(Aim of the exercise): Every line of the records below from the line with "h in profile])" up to and including the line with "smooth(pin)" must be reproduced exactly, and no line outside that range.

(Records from a data collection):

·····

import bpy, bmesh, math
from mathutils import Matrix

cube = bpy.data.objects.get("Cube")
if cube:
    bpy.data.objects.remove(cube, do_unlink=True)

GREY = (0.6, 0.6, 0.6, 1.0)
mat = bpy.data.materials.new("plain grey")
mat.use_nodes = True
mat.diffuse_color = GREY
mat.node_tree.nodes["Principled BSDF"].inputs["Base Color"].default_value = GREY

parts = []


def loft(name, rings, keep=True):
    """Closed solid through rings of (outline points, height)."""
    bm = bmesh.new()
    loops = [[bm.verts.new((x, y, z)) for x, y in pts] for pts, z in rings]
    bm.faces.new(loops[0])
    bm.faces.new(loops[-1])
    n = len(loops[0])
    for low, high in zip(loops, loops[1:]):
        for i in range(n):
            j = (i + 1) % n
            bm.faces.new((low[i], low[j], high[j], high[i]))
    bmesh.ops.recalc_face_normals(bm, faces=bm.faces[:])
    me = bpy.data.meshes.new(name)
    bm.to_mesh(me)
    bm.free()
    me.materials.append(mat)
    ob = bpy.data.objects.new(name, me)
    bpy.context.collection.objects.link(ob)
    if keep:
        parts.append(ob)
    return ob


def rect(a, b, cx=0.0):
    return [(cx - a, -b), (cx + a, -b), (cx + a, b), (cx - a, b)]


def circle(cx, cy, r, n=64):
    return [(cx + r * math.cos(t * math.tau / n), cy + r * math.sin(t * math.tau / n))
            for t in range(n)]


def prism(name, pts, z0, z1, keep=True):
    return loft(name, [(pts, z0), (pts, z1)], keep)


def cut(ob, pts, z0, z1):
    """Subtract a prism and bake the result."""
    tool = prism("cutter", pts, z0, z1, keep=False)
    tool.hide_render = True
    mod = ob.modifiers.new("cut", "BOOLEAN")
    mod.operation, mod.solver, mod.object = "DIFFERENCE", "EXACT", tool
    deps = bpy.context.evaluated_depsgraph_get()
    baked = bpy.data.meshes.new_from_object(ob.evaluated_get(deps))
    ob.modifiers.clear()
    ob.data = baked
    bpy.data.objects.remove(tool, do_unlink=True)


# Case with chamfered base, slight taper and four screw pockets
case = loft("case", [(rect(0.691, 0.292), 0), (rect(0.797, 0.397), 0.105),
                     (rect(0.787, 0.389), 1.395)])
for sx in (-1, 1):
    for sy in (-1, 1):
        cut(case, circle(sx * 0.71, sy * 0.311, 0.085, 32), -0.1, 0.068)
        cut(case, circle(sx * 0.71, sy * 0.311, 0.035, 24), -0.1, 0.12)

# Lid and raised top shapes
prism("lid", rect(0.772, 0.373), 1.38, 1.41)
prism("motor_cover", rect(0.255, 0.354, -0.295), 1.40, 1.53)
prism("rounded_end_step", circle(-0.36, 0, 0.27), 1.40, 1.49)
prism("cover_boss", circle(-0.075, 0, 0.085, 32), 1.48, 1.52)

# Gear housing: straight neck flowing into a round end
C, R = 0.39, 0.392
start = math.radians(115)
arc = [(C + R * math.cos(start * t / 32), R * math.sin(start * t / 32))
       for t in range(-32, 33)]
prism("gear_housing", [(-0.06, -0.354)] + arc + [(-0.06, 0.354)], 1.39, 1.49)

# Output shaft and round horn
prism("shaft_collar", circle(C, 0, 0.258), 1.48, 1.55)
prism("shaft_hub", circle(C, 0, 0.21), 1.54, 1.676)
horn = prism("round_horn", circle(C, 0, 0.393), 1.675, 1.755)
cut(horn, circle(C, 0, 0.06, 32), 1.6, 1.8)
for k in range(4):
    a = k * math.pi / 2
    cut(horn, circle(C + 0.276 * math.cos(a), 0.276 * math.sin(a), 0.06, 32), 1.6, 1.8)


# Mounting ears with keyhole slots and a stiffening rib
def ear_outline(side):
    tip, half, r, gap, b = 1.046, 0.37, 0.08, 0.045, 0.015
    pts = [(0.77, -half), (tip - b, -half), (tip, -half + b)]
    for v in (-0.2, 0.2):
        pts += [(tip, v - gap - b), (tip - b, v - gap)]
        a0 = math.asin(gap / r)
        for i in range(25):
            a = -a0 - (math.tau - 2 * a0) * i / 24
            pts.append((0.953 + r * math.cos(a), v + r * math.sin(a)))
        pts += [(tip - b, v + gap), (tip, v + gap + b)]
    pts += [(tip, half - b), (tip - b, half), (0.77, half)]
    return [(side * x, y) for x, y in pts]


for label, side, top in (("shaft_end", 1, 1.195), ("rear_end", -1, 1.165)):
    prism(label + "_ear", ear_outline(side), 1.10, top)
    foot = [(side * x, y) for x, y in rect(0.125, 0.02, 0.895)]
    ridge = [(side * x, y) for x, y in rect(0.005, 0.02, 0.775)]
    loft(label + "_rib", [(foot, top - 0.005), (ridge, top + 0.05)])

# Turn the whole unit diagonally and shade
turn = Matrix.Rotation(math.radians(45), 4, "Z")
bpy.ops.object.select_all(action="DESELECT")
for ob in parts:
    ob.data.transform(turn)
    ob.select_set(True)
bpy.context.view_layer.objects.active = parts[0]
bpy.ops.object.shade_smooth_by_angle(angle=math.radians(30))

·····

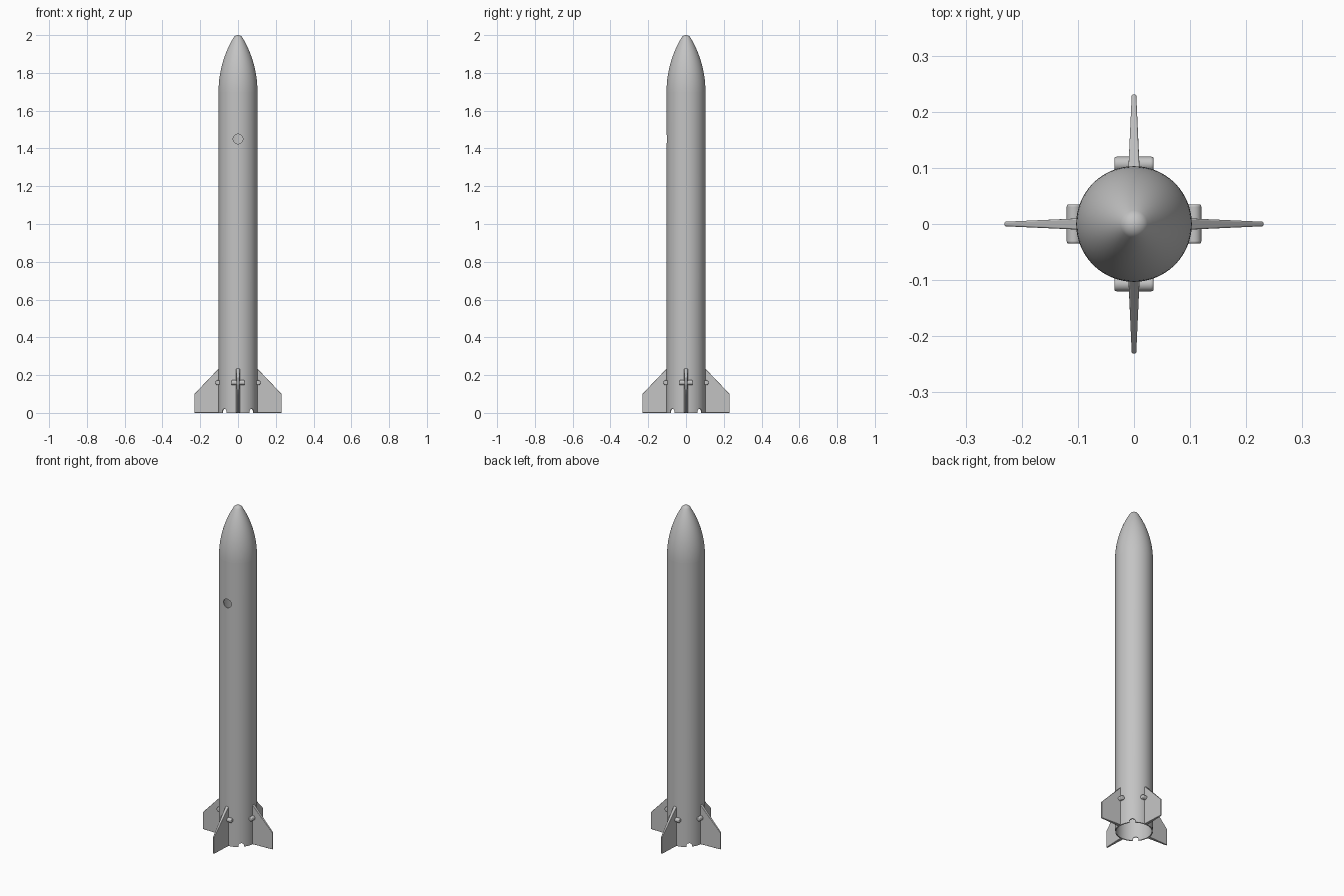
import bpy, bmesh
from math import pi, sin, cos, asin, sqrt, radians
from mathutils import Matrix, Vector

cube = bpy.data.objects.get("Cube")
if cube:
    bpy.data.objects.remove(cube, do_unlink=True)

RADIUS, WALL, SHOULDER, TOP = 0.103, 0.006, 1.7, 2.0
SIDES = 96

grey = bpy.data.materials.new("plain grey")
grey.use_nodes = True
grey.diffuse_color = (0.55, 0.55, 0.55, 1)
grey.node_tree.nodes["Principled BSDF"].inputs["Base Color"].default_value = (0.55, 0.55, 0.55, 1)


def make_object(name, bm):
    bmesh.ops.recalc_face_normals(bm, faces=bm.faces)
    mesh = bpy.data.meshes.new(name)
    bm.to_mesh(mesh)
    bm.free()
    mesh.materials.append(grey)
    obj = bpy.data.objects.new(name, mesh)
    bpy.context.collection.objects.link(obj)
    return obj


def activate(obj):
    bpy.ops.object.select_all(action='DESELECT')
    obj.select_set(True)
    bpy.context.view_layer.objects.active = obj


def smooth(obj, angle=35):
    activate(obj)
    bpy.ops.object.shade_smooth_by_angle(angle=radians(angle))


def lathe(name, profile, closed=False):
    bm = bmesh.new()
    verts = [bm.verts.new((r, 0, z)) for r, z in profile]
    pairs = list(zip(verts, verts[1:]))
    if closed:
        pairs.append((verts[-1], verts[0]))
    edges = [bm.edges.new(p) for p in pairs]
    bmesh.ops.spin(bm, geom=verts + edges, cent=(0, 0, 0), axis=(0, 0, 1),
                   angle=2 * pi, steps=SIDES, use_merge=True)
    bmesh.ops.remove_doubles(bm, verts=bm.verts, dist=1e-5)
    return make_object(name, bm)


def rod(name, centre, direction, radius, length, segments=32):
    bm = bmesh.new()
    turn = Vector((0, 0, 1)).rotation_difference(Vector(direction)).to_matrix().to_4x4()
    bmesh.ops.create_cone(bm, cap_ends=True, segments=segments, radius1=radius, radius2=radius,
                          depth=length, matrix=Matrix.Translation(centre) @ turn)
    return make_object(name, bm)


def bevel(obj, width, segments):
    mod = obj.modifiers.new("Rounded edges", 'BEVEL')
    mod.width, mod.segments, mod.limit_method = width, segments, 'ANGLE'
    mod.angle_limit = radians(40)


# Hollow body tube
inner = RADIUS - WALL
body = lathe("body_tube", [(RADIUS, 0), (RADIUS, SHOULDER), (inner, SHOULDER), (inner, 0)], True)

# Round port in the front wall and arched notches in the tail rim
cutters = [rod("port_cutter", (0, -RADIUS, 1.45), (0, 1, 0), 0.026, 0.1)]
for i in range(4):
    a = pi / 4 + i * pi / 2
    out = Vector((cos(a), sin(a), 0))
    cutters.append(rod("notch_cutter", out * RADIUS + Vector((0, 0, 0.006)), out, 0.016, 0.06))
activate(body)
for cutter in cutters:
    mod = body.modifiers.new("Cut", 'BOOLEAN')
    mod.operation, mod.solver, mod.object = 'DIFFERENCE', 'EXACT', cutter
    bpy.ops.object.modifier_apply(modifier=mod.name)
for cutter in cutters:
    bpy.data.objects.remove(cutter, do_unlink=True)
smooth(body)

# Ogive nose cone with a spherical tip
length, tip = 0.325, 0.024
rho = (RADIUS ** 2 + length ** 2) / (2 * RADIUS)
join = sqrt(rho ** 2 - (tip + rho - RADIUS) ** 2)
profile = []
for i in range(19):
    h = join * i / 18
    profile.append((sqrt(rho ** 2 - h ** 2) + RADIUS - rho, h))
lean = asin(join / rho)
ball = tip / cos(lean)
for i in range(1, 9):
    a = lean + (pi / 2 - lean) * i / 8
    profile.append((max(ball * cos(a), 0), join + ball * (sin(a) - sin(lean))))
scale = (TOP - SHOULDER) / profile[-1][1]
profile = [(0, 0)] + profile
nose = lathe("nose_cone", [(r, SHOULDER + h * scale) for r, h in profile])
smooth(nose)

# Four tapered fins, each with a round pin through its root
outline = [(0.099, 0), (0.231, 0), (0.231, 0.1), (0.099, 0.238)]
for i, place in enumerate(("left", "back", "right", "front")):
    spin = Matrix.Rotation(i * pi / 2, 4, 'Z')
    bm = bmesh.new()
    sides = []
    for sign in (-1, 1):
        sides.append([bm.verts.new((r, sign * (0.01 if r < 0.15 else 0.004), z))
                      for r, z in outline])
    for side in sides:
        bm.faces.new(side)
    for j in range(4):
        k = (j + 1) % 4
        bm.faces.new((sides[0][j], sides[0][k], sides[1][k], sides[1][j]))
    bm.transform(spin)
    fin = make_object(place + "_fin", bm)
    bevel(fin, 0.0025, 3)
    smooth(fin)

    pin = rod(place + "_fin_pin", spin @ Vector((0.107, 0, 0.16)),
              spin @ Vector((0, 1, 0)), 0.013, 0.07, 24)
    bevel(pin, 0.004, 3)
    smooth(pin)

·····

(Answer section):
nose = lathe("nose_cone", [(r, SHOULDER + h * scale) for r, h in profile])
smooth(nose)

# Four tapered fins, each with a round pin through its root
outline = [(0.099, 0), (0.231, 0), (0.231, 0.1), (0.099, 0.238)]
for i, place in enumerate(("left", "back", "right", "front")):
    spin = Matrix.Rotation(i * pi / 2, 4, 'Z')
    bm = bmesh.new()
    sides = []
    for sign in (-1, 1):
        sides.append([bm.verts.new((r, sign * (0.01 if r < 0.15 else 0.004), z))
                      for r, z in outline])
    for side in sides:
        bm.faces.new(side)
    for j in range(4):
        k = (j + 1) % 4
        bm.faces.new((sides[0][j], sides[0][k], sides[1][k], sides[1][j]))
    bm.transform(spin)
    fin = make_object(place + "_fin", bm)
    bevel(fin, 0.0025, 3)
    smooth(fin)

    pin = rod(place + "_fin_pin", spin @ Vector((0.107, 0, 0.16)),
              spin @ Vector((0, 1, 0)), 0.013, 0.07, 24)
    bevel(pin, 0.004, 3)
    smooth(pin)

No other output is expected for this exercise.